Pause in Advent N°3: BC-AD

I’m so glad that so many people found the poem last week so resonant – different people commented on different phrases that rang out for them in particular. It wasn’t a poem I knew, but it has already become quite a favourite for this time of the year. When I have a little more time over Christmas, I may try art journalling it, so I can keep it.

This week and next week I am sharing two poems with you by the same author. Next week’s is an absolute firm favourite, but this week’s is one that is becoming loved. “This was the moment when Before turned to After” – a line resonant with mystery, but which refers to an event which for so many at the time was really a non-event:

BC–AD

by U.A.Fanthorpe

This was the moment when Before

Turned into After, and the future’s

Uninvented timekeepers presented arms.

This was the moment when nothing

Happened. Only dull peace

Sprawled boringly over the earth.

This was the moment when even energetic Romans

Could find nothing better to do

Than counting heads in remote provinces.

And this was the moment

When a few farm workers and three

Members of an obscure Persian sect

Walked haphazard by starlight straight

Into the kingdom of heaven.

This was the moment when a few farm workers and three members of an obscure Persian sect walked haphazard by starlight straight into the kingdom of heaven.

I love that line . It rolls on the tongue. But also it reminds us that those who first visited Jesus weren’t the high and mighty of the land, but rather lowly farm workers, who had been shivering out on the hillside, and three – well, three what? We don’t really know: were they rich Kings with a large entourage, or were they astronomers? seekers after truth? Whoever they were, they had followed a star that had led them somewhere unexpected.

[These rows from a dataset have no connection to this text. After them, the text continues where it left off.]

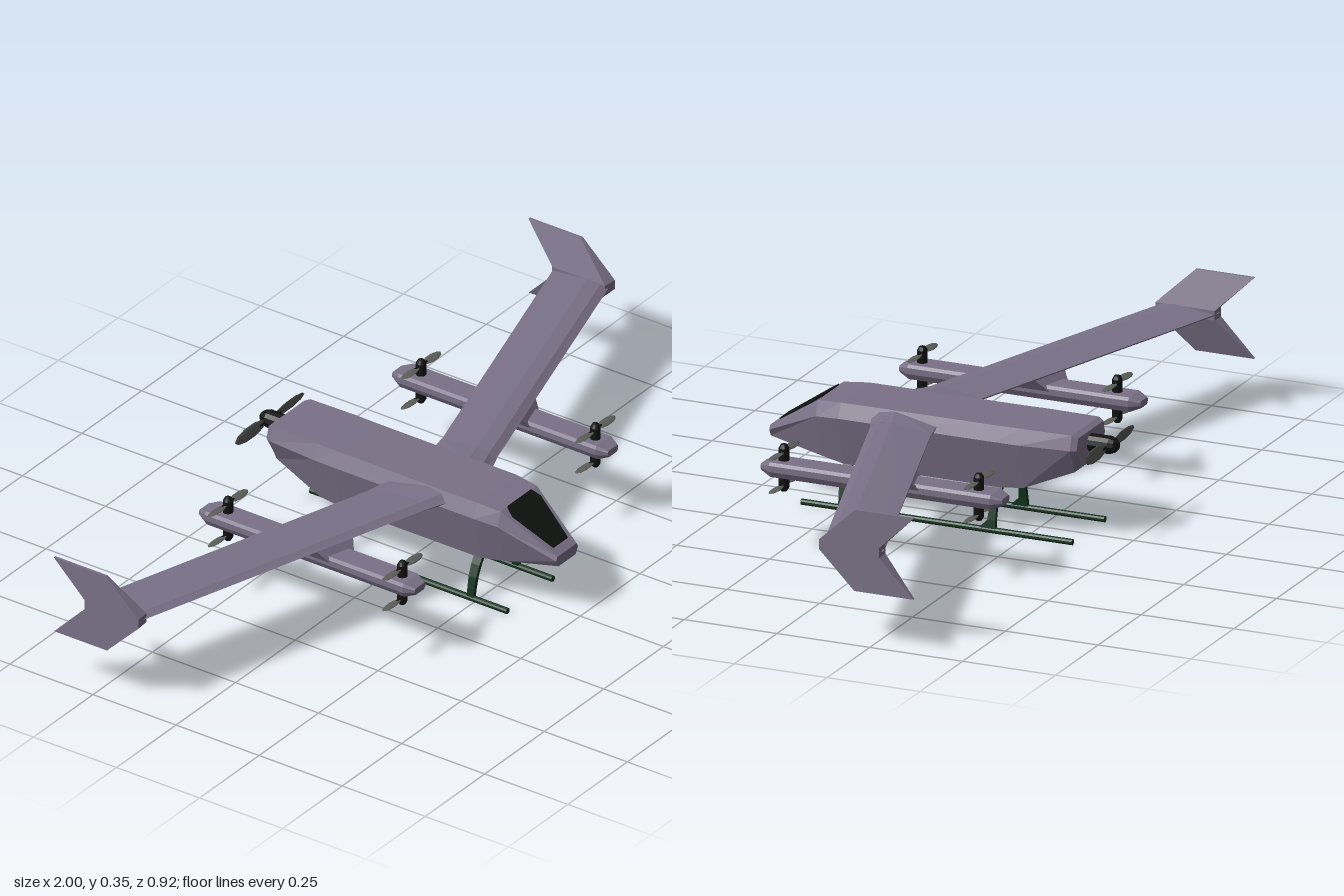
import * as THREE from 'three';

const mat = (color) => new THREE.MeshStandardMaterial({ color, flatShading: true });
const BODY = mat(0x7a7187), BLACK = mat(0x101210), GREEN = mat(0x143420), BLADE = mat(0x5c5c58);

// Closed solid through rings of [x, y, z] points, with fan caps; always wound outwards
function loft(rings) {
  const tris = [], n = rings[0].length;
  for (let r = 0; r < rings.length - 1; r++) {
    for (let i = 0; i < n; i++) {
      const j = (i + 1) % n, a = rings[r], b = rings[r + 1];
      tris.push([a[i], a[j], b[j]], [a[i], b[j], b[i]]);
    }
  }
  const first = rings[0], last = rings[rings.length - 1];
  for (let i = 1; i < n - 1; i++) {
    tris.push([first[0], first[i + 1], first[i]], [last[0], last[i], last[i + 1]]);
  }
  let volume = 0;
  const o = new THREE.Vector3(...first[0]);
  for (const t of tris) {
    const [a, b, c] = t.map((p) => new THREE.Vector3(...p).sub(o));
    volume += a.dot(b.cross(c));
  }
  if (volume < 0) tris.forEach((t) => t.reverse());
  const g = new THREE.BufferGeometry();
  g.setAttribute('position', new THREE.Float32BufferAttribute(tris.flat(2), 3));
  g.computeVertexNormals();
  return g;
}

function add(parent, name, geometry, material, x = 0, y = 0, z = 0) {
  const mesh = new THREE.Mesh(geometry, material);
  mesh.name = name;
  mesh.position.set(x, y, z);
  parent.add(mesh);
  return mesh;
}

// Two-bladed propeller in the xz plane with a capsule hub along y
function propeller(name, reach, chord, pitch) {
  const prop = new THREE.Group();
  prop.name = name;
  for (const s of [-1, 1]) {
    const blade = add(prop, 'blade', new THREE.SphereGeometry(1, 10, 6), BLADE, s * reach * 0.56, 0, 0);
    blade.scale.set(reach * 0.44, 0.003, chord);
    blade.rotation.x = s * pitch;
    const root = add(prop, 'bladeRoot', new THREE.CylinderGeometry(0.004, 0.004, reach * 0.3, 6), BLACK, s * reach * 0.15, 0, 0);
    root.rotation.z = Math.PI / 2;
  }
  return prop;
}

// Motor pod: bottom to top profile of radius, height
const pod = (points) => new THREE.LatheGeometry(points.map((p) => new THREE.Vector2(...p)), 12);

function createFuselage(model) {
  // z, bottom half width, bottom y, side half width, side y, top half width, top y
  const stations = [
    [0.46, 0.036, 0.145, 0.046, 0.163, 0.040, 0.174],
    [0.315, 0.064, 0.124, 0.090, 0.232, 0.076, 0.270],
    [0.25, 0.070, 0.113, 0.100, 0.238, 0.083, 0.275],
    [-0.17, 0.070, 0.112, 0.100, 0.238, 0.083, 0.276],
    [-0.235, 0.069, 0.119, 0.099, 0.238, 0.083, 0.277],
    [-0.37, 0.062, 0.177, 0.091, 0.240, 0.080, 0.277],
    [-0.385, 0.055, 0.19, 0.083, 0.240, 0.074, 0.270],
  ];
  const rings = stations.map(([z, wb, yb, wm, ym, wt, yt]) => [
    [-wb, yb, z], [wb, yb, z], [wm, ym, z], [wt, yt, z], [-wt, yt, z], [-wm, ym, z],
  ]);
  add(model, 'fuselage', loft(rings), BODY);

  // Windscreen panel lying on the sloped nose
  const slope = (z) => 0.174 + (0.46 - z) * 0.662;
  const outline = [[0.05, 0.316], [0.06, 0.338], [0.03, 0.44], [-0.03, 0.44], [-0.06, 0.338], [-0.05, 0.316]];
  const layer = (lift) => outline.map(([x, z]) => [x, slope(z) + lift, z]);
  add(model, 'windscreen', loft([layer(-0.006), layer(0.004)]), BLACK);
}

function createWing(model, side) {
  // Swept wing with a thicker root fairing
  const section = (x, y, half, grow) => {
    const le = 0.155 - 0.308 * (x - 0.1) + grow, te = le - 0.163 - 2 * grow, c = le - te;
    return [[0, 0], [0.12, 0.75], [0.35, 1], [1, 0.1], [1, -0.1], [0.35, -1], [0.12, -0.75]]
      .map(([u, v]) => [side * x, y + v * half, le - u * c]);
  };
  add(model, 'wing', loft([section(0.06, 0.25, 0.017, 0), section(0.985, 0.248, 0.014, 0)]), BODY);
  add(model, 'wingRootFairing', loft([section(0.07, 0.25, 0.024, 0.008), section(0.15, 0.25, 0.017, 0.001)]), BODY);

  // Winglet sweeping back above and below the tip, flat outside
  const slice = (y, inner, front, back, innerFront) => [
    [side, y, front], [side, y, back], [side * inner, y, back], [side * inner, y, innerFront],
  ];
  add(model, 'winglet', loft([
    slice(0.14, 0.993, -0.208, -0.367, -0.21),
    slice(0.235, 0.963, -0.113, -0.275, -0.116),
    slice(0.26, 0.963, -0.113, -0.275, -0.116),
    slice(0.35, 0.993, -0.21, -0.368, -0.212),
  ]), BODY);
}

function createBoom(model, side) {
  const boom = new THREE.Group();
  boom.name = 'liftBoom';
  boom.position.x = side * 0.405;
  model.add(boom);
  const rings = [
    [0.308, 0.022, 0.198, 0.216], [0.28, 0.035, 0.187, 0.226],
    [-0.315, 0.035, 0.187, 0.226], [-0.342, 0.022, 0.198, 0.216],
  ].map(([z, w, y0, y1]) => {
    const y = (k) => y0 + (y1 - y0) * k;
    return [[-w * 0.75, y0, z], [w * 0.75, y0, z], [w, y(0.4), z], [w, y(0.8), z],
      [w * 0.85, y1, z], [-w * 0.85, y1, z], [-w, y(0.8), z], [-w, y(0.4), z]];
  });
  add(boom, 'boomBeam', loft(rings), BODY);

  // Flared fairing up to the wing, skewed to follow the sweep
  const plate = (y, w, z0, z1) => [[-1, z0], [1, z0], [1, z1], [-1, z1]]
    .map(([s, z]) => [s * w, y, z - s * side * w * 0.308]);
  add(boom, 'boomFairing', loft([plate(0.21, 0.034, 0.075, -0.115), plate(0.245, 0.055, 0.05, -0.085)]), BODY);

  // Motors with an upper and a lower propeller
  for (const z of [0.255, -0.27]) {
    add(boom, 'liftMotor', pod([[0, 0.144], [0.008, 0.147], [0.013, 0.156], [0.013, 0.258], [0.008, 0.267], [0, 0.27]]), BLACK, 0, 0, z);
    for (const y of [0.25, 0.164]) {
      const prop = propeller('liftPropeller', 0.082, 0.013, 0.15);
      prop.position.set(0, y, z);
      boom.add(prop);
    }
  }
}

function createSkid(model, side) {
  const rail = add(model, 'skidRail', new THREE.CylinderGeometry(0.008, 0.008, 0.73, 10), GREEN, side * 0.095, 0.008, -0.015);
  rail.rotation.x = Math.PI / 2;
  // Bowed legs: x, y, thickness, then front and back depth
  const legs = [
    ['frontLeg', 0.24, [0.013, 0.012, 0.011, 0.01, 0.009], [0.013, 0.012, 0.011, 0.01, 0.009]],
    ['rearLeg', -0.163, [0.018, 0.013, 0.01, 0.012, 0.036], [0.016, 0.012, 0.009, 0.009, 0.01]],
  ];
  const path = [[0.055, 0.122], [0.072, 0.095], [0.085, 0.065], [0.092, 0.034], [0.095, 0.01]];
  for (const [name, z, fore, aft] of legs) {
    const rings = path.map(([x, y], i) => [
      [side * (x - 0.006), y, z + fore[i]], [side * (x + 0.006), y, z + fore[i]],
      [side * (x + 0.006), y, z - aft[i]], [side * (x - 0.006), y, z - aft[i]],
    ]);
    add(model, name, loft(rings), GREEN);
  }
}

export function createModel() {
  const model = new THREE.Group();
  model.name = 'aircraft';
  createFuselage(model);
  for (const side of [-1, 1]) {
    createWing(model, side);
    createBoom(model, side);
    createSkid(model, side);
  }

  // Tail motor and pusher propeller
  const pusher = propeller('pusherPropeller', 0.146, 0.018, 0.2);
  pusher.rotation.x = -Math.PI / 2;
  pusher.position.set(0, 0.238, -0.435);
  add(pusher, 'pusherMotor', pod([[0, -0.055], [0.023, -0.055], [0.023, 0.003], [0.018, 0.016], [0.01, 0.024], [0, 0.026]]), BLACK);
  model.add(pusher);
  return model;
}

They had gone, all confident that they knew the right place, to the palace. They had a prophecy, they knew that the baby born to be King would be born in a great house, and so – maybe ignoring what the star was telling them (“No, that can’t be right; it must be here”) – they followed their own line of reasoning.  But they were wrong – and, in fact, their mistake had tragic consequences, as Herod learned of a possible threat to his throne and made sure (or so he thought) that the “false” King was slaughtered.

And then they were led to an unexpected corner of a misbegotten town, where God turned everything upside down, challenged belief that Kings mean power, and pomp and circumstance, and led them “haphazard by starlight” into the Kingdom of God.

If we allow him to, that is where He will lead us too: in our bustle and hurry, and panic, and our long-held beliefs that we must have this and this at Christmas, that it won’t be right if we don’t do this, we need to let God lead us, haphazard, into the moment of peace and stillness and quiet in that dark stable when the Kingdom of Heaven was made open and accessible to all.

Pause in Advent Logo

3 Responses to “Pause in Advent N°3: BC-AD”

  1. magsmcc Says:

    You haven’t let me down, Dormouse! I was typing my Pause up today and the whole time was thinking, “Quickly, quickly, type more quickly so you can get over to see what Dormouse’s poem is this week!” This is fabulous. All of us walking straight into the kingdom of Heaven. That’s I think why I love your santons so much- we have a very little set, collected over lots of years now. I love and adore the concept of every one coming to the stable, like these usual characters. All assembling before the stable with our everyday things. And all coming straight into the kingdom of heaven. I’ve been more prosaic than even usual about Christmas this year, but have with one poem transformed my tired cynicism back into some degree of wonder xx

  2. Pom Pom Says:

    What a great pause, Mouse! I’m sorry I missed it earlier. I’m not sure HOW it could possibly be Friday already!
    Blessing to you, sweet friend!

  3. kezzie Says:

    Such an amazing poem!!! X